In jungles, monkey-babies learn about life from mama, papa and the rest of their clan. Sharing a strong emotional connection, mother helps baby learn the nuances of building relationships and papa explains how baby fits into the big plan. Baby has to understand family, clans, rivals, enemies and predators. It has to learn who will help them, under what circumstances and how alliances can fuel or fool their sense of "self". It’s in their best interest to explore those lessons real well.

Monkeys must understand strategy to claim "position" in society. If a dominant member of the tribe threatens you or another family member, who will you count on to help or who can you attack to retaliate and balance things out? Youngsters have to learn how to weigh odds and rules of engagement before they are free to roam about the forest. They'll be directed to try many approaches to social interaction - like aggression, posturing, diplomacy, fawning, grooming or sexual play - in order to bond with significant others. They'll be guided to figure out what works best with who, when and why.

Human kids mostly learn by observation. They are expected to "
do what you are told" when learning. Research shows that just hearing instructions is the worse way to learn anything. I shudder when I realize that it's the favored way of educating and training people most everywhere: "Me talk, you listen."

Many parents act as if their kids secretly know how to behave in every circumstance but are just being bad. Some parents are so sure the kid is misbehaving on a previously understood instruction they'll often yell: "
I thought I told you..." as they address the lack.

Maybe so. But maybe just telling them ain't enough.

My daughter and son-in-law presented me with two grandsons - Cameron and Ryan. On several occasions she's told me that she wants to raise them the same way I guided her. Growing up, I encouraged her to live her life as an adventure: "
Try it!", "Do it!" "See for yourself!" - these were her rules.

Follow the path of your heart!" - and - "What gives you he most joy?" were my sternest commands.

She's taken it to heart and has had many "
...most excellent adventures." Now she and her hubby are guiding those two boys... and doin' a good job too. If you ask young Ryan what's the secret to success, he'll answer in a flash: "Practice!"

He is right! Top trainers know that heuristic learning - i.e.
self-discovery - is what works best:
  • Reading is only 20% learning effective - but reading and looking at pictures and graphs that explain relationships is 30% effective;
  • Hearing and seeing together is 50% effective but hearing and seeing with an emotional commitment to the subject matter, followed by Q&A and practice are 60% effective;
  • Speaking and writing about a topic you care about, after doing the research, is 70% effective;
  • Doing - that is experiencing something directly is a 90% effective way to learn it;
  • Teaching something after experiencing it is 99% effective as it involves a complex process that gives the recalled information a life of its own.

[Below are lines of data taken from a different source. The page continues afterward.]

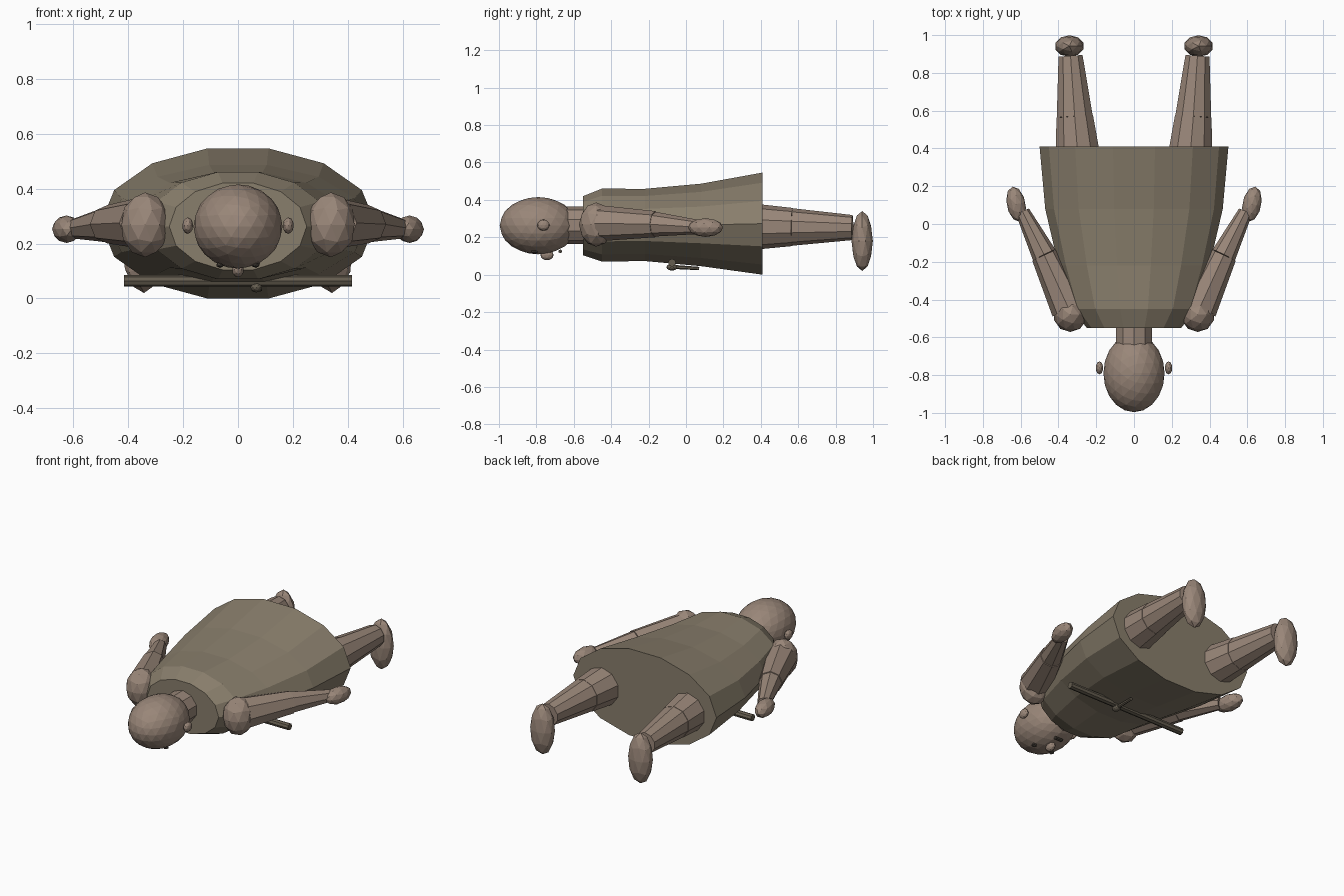
import bpy, bmesh, math
from mathutils import Vector

if "Cube" in bpy.data.objects:
    bpy.data.objects.remove(bpy.data.objects["Cube"])


def material(name, rgb):
    m = bpy.data.materials.new(name)
    m.diffuse_color = (*rgb, 1)
    m.use_nodes = True
    m.node_tree.nodes["Principled BSDF"].inputs["Base Color"].default_value = m.diffuse_color
    return m


SKIN = material("skin", (0.32, 0.24, 0.19))
CLOTH = material("cloth", (0.25, 0.21, 0.15))
ROPE = material("rope", (0.13, 0.11, 0.08))
DARK = material("dark", (0.06, 0.05, 0.04))


def ball(name, loc, radii, mat=SKIN, sub=2, turn=0):
    bpy.ops.mesh.primitive_ico_sphere_add(subdivisions=sub, radius=1, location=loc,
                                          rotation=(0, 0, turn))
    o = bpy.context.object
    o.name, o.scale = name, radii
    o.data.materials.append(mat)
    return o


def limb(name, a, b, r1, r2, sides=8, mat=SKIN):
    a, b = Vector(a), Vector(b)
    d = b - a
    bpy.ops.mesh.primitive_cone_add(vertices=sides, radius1=r1, radius2=r2,
                                    depth=d.length, location=(a + b) / 2)
    o = bpy.context.object
    o.name = name
    o.rotation_euler = d.to_track_quat('Z', 'Y').to_euler()
    o.data.materials.append(mat)
    return o


def loft(name, rings, sides, mat):
    """Elliptical rings (y, half width, half height, centre z) joined along y."""
    bm = bmesh.new()
    loops = []
    for y, rx, rz, cz in rings:
        loops.append([bm.verts.new((rx * math.cos(2 * math.pi * i / sides), y,
                                    cz + rz * math.sin(2 * math.pi * i / sides)))
                      for i in range(sides)])
    for p, q in zip(loops, loops[1:]):
        for i in range(sides):
            j = (i + 1) % sides
            bm.faces.new((p[i], p[j], q[j], q[i]))
    bm.faces.new(loops[0])
    bm.faces.new(loops[-1])
    bmesh.ops.recalc_face_normals(bm, faces=bm.faces)
    me = bpy.data.meshes.new(name)
    bm.to_mesh(me)
    bm.free()
    me.materials.append(mat)
    o = bpy.data.objects.new(name, me)
    bpy.context.collection.objects.link(o)
    return o


# Tunic, flared toward the hem, over a hidden torso
loft("tunic", [(-0.55, 0.25, 0.162, 0.262), (-0.45, 0.33, 0.20, 0.265),
               (-0.22, 0.40, 0.198, 0.266), (0.08, 0.47, 0.226, 0.266),
               (0.41, 0.50, 0.28, 0.273)], 14, CLOTH)
loft("torso", [(-0.52, 0.23, 0.15, 0.265), (-0.42, 0.32, 0.185, 0.265),
               (-0.12, 0.41, 0.195, 0.265), (0.15, 0.38, 0.19, 0.265)], 12, SKIN)

# Head and face
limb("neck", (0, -0.64, 0.265), (0, -0.50, 0.265), 0.10, 0.10, 10)
ball("head", (0, -0.79, 0.262), (0.162, 0.206, 0.153), sub=3)
ball("nose", (0, -0.743, 0.105), (0.022, 0.036, 0.028))
limb("mouth", (-0.025, -0.672, 0.125), (0.025, -0.672, 0.125), 0.01, 0.01, 6, DARK)

# Paired parts
for s, side in ((-1, "left"), (1, "right")):
    ball(side + "_eye", (s * 0.065, -0.81, 0.123), (0.016, 0.018, 0.012), DARK, 1)
    ball(side + "_ear", (s * 0.183, -0.762, 0.265), (0.02, 0.034, 0.03))
    ball(side + "_shoulder", (s * 0.338, -0.48, 0.268), (0.09, 0.092, 0.118))
    elbow = (s * 0.475, -0.165, 0.27)
    limb(side + "_upper_arm", (s * 0.345, -0.45, 0.275), elbow, 0.095, 0.07)
    limb(side + "_forearm", elbow, (s * 0.59, 0.065, 0.255), 0.066, 0.038)
    ball(side + "_hand", (s * 0.624, 0.105, 0.252), (0.05, 0.095, 0.05), turn=-s * 0.2)
    knee = (s * 0.314, 0.57, 0.255)
    limb(side + "_thigh", (s * 0.28, 0.15, 0.258), knee, 0.145, 0.102, 10)
    limb(side + "_shin", knee, (s * 0.336, 0.89, 0.252), 0.10, 0.067, 10)
    ball(side + "_foot", (s * 0.342, 0.942, 0.18), (0.078, 0.057, 0.16))

# Straight cord across the front with a knot and a loose end
limb("cord", (-0.415, -0.075, 0.064), (0.415, -0.075, 0.064), 0.021, 0.021, 8, ROPE)
ball("cord_knot", (0.067, -0.075, 0.04), (0.022, 0.03, 0.018), ROPE)
limb("cord_end", (0.067, -0.075, 0.042), (0.08, 0.07, 0.033), 0.011, 0.009, 6, ROPE)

I always look forward to showing my grandkids some of my best tricks as it lets me experience them again myself. That sharing is its own reward.